§ INSTRUCTIONS TO FOLLOW
Set down, please, exactly the lines below that run from the line with "return filled + [rings[last]]" to the line with "for flip in (1, -1) if mirror", both lines included.
(MATERIAL TO PROCESS)
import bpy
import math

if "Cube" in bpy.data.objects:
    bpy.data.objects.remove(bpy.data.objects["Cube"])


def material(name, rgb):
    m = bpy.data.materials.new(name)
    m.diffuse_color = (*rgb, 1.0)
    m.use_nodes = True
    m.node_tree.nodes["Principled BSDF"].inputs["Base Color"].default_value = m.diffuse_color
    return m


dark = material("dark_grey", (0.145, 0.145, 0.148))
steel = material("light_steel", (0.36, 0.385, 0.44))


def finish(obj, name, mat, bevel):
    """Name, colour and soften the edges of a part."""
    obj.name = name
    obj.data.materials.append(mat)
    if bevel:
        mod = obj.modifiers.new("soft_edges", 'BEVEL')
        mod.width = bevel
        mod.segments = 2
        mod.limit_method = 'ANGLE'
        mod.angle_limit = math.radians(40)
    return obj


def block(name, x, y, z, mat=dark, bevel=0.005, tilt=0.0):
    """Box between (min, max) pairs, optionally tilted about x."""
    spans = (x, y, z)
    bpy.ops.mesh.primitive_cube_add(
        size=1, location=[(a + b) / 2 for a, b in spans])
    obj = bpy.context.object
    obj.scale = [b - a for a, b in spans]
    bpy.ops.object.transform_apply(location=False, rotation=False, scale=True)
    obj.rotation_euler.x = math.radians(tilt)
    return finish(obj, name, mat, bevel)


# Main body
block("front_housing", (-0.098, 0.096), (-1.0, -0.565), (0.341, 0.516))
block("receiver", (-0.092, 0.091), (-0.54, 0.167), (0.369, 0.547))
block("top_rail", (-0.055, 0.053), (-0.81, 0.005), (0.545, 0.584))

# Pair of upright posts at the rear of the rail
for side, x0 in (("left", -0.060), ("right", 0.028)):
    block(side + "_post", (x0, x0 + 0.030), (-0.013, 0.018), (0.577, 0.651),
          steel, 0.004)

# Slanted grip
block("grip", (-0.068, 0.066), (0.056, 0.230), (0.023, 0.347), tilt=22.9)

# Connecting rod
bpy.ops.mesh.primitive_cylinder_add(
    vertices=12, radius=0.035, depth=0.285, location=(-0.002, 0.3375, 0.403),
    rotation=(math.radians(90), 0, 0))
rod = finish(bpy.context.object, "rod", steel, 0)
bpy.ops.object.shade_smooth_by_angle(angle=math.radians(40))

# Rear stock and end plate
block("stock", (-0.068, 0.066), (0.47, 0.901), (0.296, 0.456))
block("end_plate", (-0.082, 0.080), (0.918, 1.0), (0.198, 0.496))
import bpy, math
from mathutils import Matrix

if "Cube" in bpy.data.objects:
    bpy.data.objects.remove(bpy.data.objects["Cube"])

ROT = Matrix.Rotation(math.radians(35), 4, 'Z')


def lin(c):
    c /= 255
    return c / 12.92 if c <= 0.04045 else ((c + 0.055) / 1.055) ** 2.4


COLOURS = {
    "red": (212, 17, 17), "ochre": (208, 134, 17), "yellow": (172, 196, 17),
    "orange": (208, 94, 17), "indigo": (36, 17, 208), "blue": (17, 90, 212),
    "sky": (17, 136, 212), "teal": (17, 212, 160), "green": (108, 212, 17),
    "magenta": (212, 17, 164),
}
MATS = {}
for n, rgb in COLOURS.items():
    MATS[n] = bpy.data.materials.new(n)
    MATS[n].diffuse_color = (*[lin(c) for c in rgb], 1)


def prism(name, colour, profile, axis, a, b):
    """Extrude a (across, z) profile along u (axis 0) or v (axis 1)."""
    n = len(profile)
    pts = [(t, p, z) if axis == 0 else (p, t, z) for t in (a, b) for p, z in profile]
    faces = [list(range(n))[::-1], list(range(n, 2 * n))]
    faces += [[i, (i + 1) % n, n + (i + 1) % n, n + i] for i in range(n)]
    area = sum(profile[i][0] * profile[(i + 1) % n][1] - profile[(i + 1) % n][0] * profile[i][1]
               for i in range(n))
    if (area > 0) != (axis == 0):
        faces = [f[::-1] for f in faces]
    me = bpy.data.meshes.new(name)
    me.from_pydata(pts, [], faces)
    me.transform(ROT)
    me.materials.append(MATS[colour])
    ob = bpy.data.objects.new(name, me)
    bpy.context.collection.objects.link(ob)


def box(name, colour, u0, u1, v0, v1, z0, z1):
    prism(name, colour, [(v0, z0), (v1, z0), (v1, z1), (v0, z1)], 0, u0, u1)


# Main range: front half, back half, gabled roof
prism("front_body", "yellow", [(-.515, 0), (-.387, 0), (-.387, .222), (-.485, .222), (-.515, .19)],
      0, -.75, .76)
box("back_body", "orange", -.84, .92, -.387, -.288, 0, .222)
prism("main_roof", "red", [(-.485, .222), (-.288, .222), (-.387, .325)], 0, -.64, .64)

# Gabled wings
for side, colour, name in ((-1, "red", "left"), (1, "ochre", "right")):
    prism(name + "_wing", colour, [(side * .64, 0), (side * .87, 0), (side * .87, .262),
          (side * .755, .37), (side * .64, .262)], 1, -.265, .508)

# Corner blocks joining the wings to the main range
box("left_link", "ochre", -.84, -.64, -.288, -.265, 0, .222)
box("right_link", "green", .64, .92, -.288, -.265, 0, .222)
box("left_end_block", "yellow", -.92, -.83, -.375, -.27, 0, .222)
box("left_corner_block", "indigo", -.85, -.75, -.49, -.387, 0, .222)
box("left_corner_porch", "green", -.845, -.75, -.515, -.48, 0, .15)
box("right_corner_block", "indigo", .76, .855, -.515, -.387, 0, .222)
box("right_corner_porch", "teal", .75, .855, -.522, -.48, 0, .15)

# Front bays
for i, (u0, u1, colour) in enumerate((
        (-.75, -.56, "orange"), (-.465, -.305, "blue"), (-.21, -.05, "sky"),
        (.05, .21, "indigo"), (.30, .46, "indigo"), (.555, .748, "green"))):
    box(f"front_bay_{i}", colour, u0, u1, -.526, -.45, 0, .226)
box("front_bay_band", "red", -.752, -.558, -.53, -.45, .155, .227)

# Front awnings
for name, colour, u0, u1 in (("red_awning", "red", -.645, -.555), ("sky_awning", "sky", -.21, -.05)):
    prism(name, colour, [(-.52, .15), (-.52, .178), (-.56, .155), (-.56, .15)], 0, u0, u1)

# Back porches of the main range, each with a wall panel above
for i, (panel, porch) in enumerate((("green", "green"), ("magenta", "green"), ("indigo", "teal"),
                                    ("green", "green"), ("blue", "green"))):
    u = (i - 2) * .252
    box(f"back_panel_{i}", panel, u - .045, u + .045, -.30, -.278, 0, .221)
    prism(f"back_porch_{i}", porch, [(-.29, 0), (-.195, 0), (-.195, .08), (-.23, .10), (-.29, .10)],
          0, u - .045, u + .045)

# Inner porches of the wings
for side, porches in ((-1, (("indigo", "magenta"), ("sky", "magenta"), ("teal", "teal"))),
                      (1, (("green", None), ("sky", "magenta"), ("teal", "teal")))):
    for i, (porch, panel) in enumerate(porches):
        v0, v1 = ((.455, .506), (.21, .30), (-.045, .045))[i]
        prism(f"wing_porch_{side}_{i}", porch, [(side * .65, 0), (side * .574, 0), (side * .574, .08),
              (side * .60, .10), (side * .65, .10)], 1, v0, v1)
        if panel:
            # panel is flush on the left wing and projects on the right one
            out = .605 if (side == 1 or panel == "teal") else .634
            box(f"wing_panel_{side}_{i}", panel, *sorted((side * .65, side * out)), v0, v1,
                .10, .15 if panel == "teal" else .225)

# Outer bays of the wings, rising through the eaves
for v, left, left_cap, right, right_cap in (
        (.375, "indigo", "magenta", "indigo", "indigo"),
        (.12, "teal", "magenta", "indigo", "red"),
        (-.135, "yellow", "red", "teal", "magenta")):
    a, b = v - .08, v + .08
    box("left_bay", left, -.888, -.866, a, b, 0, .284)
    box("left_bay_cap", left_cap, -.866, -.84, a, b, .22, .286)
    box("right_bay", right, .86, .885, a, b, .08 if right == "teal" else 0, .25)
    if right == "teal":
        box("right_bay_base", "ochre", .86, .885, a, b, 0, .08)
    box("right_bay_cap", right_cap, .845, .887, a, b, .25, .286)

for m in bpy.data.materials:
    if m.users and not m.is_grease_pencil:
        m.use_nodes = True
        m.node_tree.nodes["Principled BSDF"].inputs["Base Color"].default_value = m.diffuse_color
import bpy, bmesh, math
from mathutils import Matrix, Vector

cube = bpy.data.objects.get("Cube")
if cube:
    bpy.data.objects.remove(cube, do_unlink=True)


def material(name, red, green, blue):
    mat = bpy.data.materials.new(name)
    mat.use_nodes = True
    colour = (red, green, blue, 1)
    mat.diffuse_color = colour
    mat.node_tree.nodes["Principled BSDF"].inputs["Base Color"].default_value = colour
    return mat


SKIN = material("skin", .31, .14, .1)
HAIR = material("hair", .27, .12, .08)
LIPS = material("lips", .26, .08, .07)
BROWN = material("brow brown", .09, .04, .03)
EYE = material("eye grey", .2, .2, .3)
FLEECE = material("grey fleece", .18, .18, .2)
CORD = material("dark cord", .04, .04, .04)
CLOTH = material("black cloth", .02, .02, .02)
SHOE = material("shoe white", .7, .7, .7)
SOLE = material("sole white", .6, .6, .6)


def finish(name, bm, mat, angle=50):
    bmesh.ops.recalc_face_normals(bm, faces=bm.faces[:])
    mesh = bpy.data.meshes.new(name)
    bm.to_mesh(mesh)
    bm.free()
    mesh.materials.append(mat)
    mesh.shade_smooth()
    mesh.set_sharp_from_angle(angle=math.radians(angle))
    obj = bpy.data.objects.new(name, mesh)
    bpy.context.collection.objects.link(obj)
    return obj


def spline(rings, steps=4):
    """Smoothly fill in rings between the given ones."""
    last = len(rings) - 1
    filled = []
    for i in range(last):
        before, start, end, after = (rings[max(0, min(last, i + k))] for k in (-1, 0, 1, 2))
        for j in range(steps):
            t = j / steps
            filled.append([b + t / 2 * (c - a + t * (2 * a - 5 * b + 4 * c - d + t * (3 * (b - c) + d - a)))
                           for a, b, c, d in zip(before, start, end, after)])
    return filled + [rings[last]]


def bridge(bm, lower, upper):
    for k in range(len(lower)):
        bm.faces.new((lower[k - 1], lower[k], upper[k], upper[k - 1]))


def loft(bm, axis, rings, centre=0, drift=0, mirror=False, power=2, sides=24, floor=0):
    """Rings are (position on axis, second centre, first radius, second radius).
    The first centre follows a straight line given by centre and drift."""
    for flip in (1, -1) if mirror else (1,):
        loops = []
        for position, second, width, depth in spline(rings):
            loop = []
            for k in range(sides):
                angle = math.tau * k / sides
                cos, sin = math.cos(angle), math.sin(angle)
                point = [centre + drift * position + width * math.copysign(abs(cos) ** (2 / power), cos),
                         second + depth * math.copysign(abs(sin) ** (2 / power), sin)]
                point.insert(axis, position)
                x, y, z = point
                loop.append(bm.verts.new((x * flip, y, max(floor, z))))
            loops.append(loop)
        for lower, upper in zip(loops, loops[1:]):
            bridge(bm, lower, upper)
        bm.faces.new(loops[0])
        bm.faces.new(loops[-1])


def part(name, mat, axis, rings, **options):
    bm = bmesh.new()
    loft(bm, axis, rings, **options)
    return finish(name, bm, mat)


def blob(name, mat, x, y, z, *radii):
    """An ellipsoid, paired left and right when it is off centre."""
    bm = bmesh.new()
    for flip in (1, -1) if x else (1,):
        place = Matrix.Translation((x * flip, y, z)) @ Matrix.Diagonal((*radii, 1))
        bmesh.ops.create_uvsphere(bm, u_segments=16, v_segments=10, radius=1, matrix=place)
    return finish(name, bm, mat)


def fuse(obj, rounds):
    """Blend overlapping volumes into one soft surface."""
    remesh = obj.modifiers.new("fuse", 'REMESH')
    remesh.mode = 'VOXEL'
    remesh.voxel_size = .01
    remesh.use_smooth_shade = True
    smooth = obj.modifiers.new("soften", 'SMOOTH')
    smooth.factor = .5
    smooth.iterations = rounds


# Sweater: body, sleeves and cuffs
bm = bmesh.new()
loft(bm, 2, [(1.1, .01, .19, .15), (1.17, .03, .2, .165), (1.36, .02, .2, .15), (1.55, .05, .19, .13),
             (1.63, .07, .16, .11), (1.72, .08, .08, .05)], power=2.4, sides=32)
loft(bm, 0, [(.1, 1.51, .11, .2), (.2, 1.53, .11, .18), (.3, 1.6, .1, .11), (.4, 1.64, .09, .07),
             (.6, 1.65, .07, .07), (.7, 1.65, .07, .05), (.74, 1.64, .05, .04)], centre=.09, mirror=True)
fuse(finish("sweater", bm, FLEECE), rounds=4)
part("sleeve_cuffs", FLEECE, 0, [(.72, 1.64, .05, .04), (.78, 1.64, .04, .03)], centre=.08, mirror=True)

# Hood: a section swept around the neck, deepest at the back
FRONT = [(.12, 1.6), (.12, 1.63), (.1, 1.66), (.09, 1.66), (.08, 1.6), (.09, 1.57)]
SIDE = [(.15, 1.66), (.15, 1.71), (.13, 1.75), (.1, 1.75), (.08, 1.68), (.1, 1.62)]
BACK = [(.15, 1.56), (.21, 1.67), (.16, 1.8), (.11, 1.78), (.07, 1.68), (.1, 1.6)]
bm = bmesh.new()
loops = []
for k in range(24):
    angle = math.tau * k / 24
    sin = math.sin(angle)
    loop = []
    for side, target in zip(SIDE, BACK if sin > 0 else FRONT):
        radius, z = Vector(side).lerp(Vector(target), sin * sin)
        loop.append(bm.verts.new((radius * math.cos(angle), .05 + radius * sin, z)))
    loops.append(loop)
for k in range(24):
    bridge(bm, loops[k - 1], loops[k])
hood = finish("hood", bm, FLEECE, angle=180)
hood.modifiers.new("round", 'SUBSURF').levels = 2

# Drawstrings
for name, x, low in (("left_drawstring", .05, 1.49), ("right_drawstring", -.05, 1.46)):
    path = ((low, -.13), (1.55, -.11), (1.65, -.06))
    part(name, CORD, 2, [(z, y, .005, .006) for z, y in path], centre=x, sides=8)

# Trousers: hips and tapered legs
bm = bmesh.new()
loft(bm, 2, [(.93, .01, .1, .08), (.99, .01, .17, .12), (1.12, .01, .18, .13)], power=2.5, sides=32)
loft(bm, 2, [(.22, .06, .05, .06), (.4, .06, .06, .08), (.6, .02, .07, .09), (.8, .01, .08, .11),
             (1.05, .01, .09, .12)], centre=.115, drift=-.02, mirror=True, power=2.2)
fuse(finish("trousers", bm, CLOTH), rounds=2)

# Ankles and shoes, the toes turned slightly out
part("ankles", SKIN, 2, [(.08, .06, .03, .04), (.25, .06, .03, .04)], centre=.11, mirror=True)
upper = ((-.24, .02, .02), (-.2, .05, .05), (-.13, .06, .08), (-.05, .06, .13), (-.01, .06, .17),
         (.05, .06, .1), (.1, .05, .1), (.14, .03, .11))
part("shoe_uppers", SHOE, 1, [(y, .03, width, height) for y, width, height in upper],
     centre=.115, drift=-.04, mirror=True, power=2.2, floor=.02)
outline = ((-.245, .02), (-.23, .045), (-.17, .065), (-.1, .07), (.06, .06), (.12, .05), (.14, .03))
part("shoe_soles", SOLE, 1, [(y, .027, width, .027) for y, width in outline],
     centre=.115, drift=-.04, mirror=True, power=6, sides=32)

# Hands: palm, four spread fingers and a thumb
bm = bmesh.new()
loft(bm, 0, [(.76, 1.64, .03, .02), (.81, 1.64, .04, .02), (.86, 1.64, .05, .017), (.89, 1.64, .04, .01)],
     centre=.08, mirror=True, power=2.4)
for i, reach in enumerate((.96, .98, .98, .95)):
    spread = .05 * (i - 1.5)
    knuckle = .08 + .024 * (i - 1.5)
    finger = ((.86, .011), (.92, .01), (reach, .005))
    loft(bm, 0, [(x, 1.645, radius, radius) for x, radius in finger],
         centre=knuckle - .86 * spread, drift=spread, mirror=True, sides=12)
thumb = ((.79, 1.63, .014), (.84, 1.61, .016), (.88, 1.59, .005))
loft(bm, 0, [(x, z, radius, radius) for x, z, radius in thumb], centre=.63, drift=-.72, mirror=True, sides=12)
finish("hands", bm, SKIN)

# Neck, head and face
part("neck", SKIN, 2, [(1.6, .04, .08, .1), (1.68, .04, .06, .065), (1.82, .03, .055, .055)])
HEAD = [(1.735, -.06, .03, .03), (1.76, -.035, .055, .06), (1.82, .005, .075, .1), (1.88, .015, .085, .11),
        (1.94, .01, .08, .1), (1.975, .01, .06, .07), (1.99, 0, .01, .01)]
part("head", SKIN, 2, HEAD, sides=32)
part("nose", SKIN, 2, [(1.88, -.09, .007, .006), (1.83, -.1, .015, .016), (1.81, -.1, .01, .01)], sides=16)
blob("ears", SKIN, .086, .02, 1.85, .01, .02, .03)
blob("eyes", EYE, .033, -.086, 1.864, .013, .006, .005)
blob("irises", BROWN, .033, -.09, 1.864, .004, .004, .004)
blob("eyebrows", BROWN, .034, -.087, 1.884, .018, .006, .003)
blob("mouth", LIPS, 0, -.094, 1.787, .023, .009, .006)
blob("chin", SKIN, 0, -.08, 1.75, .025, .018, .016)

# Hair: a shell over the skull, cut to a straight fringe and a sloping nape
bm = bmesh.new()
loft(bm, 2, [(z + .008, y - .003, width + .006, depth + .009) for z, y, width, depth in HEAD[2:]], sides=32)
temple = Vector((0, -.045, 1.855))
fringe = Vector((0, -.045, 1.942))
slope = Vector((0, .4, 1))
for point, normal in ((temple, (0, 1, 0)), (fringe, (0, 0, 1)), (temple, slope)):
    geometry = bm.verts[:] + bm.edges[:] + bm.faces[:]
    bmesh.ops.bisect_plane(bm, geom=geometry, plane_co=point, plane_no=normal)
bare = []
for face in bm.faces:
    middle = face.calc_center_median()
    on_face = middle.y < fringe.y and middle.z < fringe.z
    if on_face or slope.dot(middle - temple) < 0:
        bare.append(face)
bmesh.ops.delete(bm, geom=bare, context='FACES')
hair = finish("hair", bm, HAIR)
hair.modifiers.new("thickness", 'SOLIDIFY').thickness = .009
(End MATERIAL TO PROCESS)
§ THE ANSWER
    return filled + [rings[last]]


def bridge(bm, lower, upper):
    for k in range(len(lower)):
        bm.faces.new((lower[k - 1], lower[k], upper[k], upper[k - 1]))


def loft(bm, axis, rings, centre=0, drift=0, mirror=False, power=2, sides=24, floor=0):
    """Rings are (position on axis, second centre, first radius, second radius).
    The first centre follows a straight line given by centre and drift."""
    for flip in (1, -1) if mirror else (1,):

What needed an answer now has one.